That’s right, the word “creative” is not a noun. It is not a person, nor a place, nor a thing. You cannot touch “creative.” You cannot visit “creative.” You cannot sit on “creative” or put “creative” in your pocket or ask “creative” to wear that dress you like, you know, the green one. “Creative” is an adjective describing a person, place or thing which possesses the attribute of creativity (n.) or the capacity to create (v.).
So please don’t ask me to deliver a creative to you, because I won’t understand what you’re referring to without an appropriate noun being described. Do you want a creative drawing, or a composition, or a design? Perhaps a doodle on a cocktail napkin, or a story about a snooty talking cat who travels through time, or maybe a sculpture made from bubble gum and anteater fur? Tell me what exactly you’re asking for and I’ll do my best to make it a creative one.
Also, please don’t call me a creative. I’m a human, a designer, a developer, a geek, an employee, a dude/guy/bloke, and many other potential nouns, and I do try to be creative in all those capacities. So if you call me a creative, while the intent is appreciated, your compliment is diminished by your misuse of the language.
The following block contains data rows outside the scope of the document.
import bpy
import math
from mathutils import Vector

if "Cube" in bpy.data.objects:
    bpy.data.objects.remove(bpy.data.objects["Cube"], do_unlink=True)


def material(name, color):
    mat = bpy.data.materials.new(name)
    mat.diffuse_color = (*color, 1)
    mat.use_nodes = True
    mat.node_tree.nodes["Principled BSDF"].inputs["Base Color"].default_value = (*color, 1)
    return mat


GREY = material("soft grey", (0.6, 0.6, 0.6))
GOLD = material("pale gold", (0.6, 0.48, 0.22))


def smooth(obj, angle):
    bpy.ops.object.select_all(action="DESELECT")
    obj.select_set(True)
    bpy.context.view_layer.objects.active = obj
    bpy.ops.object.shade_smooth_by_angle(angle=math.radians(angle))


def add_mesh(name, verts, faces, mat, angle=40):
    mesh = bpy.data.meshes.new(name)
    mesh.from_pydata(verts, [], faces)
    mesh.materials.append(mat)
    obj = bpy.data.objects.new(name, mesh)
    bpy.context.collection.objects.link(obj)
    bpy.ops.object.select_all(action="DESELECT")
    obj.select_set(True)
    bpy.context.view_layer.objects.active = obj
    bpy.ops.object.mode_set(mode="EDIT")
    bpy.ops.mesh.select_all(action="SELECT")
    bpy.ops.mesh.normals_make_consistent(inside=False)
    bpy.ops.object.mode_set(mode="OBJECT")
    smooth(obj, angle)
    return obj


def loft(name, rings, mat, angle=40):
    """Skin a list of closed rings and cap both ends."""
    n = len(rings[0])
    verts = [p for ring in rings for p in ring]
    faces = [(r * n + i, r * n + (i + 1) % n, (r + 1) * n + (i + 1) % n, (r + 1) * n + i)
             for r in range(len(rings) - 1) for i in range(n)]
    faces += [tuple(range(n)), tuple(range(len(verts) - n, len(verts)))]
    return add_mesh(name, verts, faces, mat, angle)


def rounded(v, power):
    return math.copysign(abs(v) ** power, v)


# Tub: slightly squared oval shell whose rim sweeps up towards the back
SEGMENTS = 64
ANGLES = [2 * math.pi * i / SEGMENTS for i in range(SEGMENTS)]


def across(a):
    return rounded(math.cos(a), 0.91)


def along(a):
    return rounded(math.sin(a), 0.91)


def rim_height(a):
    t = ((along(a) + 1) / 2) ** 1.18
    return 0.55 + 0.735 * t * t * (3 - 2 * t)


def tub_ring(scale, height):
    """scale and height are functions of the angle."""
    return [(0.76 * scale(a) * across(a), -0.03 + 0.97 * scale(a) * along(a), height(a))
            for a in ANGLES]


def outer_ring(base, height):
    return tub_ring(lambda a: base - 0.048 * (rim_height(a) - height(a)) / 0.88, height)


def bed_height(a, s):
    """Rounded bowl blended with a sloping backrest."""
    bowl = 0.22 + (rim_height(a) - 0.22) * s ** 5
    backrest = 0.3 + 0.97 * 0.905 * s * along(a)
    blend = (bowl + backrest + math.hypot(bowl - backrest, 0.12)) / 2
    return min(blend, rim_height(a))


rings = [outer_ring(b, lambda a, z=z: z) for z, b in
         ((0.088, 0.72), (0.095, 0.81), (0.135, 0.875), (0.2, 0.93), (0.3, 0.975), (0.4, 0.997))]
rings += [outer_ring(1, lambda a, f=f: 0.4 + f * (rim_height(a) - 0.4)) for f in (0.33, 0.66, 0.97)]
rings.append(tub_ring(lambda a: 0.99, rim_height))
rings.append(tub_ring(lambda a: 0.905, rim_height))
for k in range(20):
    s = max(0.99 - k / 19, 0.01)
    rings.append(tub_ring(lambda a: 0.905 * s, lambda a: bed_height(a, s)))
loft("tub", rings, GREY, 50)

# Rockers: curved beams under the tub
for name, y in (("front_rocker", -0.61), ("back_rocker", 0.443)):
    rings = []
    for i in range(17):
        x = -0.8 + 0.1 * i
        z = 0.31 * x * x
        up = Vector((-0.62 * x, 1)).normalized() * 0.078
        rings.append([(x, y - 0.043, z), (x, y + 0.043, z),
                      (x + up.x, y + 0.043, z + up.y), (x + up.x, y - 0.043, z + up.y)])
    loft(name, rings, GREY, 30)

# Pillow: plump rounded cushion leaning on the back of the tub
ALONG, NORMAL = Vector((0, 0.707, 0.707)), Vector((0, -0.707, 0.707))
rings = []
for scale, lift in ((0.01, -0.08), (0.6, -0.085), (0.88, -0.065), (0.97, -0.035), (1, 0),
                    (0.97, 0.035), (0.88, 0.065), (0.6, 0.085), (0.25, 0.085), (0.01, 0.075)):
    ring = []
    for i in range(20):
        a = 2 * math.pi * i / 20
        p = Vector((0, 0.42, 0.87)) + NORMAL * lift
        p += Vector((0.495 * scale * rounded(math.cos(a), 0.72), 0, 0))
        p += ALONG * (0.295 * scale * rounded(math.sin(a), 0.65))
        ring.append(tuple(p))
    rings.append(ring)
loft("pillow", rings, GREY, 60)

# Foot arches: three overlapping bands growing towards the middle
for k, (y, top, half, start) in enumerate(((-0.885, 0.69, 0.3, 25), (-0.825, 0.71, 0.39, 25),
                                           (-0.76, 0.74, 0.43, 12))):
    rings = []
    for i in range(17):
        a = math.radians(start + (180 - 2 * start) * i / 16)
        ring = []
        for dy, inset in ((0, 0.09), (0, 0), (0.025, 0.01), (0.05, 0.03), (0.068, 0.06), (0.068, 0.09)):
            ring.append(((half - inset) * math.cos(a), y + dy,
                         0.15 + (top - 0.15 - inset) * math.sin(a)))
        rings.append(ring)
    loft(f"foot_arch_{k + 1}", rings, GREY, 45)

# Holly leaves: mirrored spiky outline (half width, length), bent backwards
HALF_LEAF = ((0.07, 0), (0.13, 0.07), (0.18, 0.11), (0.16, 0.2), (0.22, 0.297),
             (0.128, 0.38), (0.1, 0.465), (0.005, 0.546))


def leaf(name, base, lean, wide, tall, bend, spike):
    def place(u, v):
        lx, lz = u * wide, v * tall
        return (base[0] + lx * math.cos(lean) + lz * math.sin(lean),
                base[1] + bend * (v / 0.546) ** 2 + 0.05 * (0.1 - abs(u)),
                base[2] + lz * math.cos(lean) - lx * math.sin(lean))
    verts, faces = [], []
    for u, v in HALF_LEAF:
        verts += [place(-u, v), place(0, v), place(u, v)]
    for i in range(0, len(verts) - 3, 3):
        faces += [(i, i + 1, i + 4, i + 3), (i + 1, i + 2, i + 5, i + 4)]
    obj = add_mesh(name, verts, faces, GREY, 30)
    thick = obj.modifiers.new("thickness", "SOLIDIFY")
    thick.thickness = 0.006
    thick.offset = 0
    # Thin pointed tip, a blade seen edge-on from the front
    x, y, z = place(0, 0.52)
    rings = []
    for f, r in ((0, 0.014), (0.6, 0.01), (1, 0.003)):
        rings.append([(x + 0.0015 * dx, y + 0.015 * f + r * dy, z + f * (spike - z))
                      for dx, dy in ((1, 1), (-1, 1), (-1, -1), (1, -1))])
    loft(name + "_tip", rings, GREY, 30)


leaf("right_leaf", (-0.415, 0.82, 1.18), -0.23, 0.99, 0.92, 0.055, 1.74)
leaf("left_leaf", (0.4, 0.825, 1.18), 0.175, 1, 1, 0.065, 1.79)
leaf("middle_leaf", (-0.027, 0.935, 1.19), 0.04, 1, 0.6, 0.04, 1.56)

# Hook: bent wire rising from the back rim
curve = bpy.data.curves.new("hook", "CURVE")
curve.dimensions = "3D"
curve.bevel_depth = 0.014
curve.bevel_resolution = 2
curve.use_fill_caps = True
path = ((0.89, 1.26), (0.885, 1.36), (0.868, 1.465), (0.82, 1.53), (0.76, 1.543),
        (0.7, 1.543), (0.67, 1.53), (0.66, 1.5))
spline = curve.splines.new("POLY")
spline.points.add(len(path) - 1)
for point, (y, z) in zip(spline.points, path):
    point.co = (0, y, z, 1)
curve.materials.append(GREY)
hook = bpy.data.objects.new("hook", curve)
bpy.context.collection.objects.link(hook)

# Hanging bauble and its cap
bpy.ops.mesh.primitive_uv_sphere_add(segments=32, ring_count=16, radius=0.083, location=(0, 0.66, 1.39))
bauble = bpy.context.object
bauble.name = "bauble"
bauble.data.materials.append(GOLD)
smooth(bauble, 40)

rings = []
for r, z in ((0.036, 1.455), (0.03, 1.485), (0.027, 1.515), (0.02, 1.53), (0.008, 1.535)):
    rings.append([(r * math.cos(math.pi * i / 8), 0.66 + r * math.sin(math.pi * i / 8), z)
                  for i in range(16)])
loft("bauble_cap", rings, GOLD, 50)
If you use the adjective “creative” as a noun, no matter how popular it may be in buzz-heavy business circles, you’ll only sound silly to creative people who perform creative tasks and make creative things. The nouning of adjectives is at least as annoying as the verbing of nouns. Stop doing it.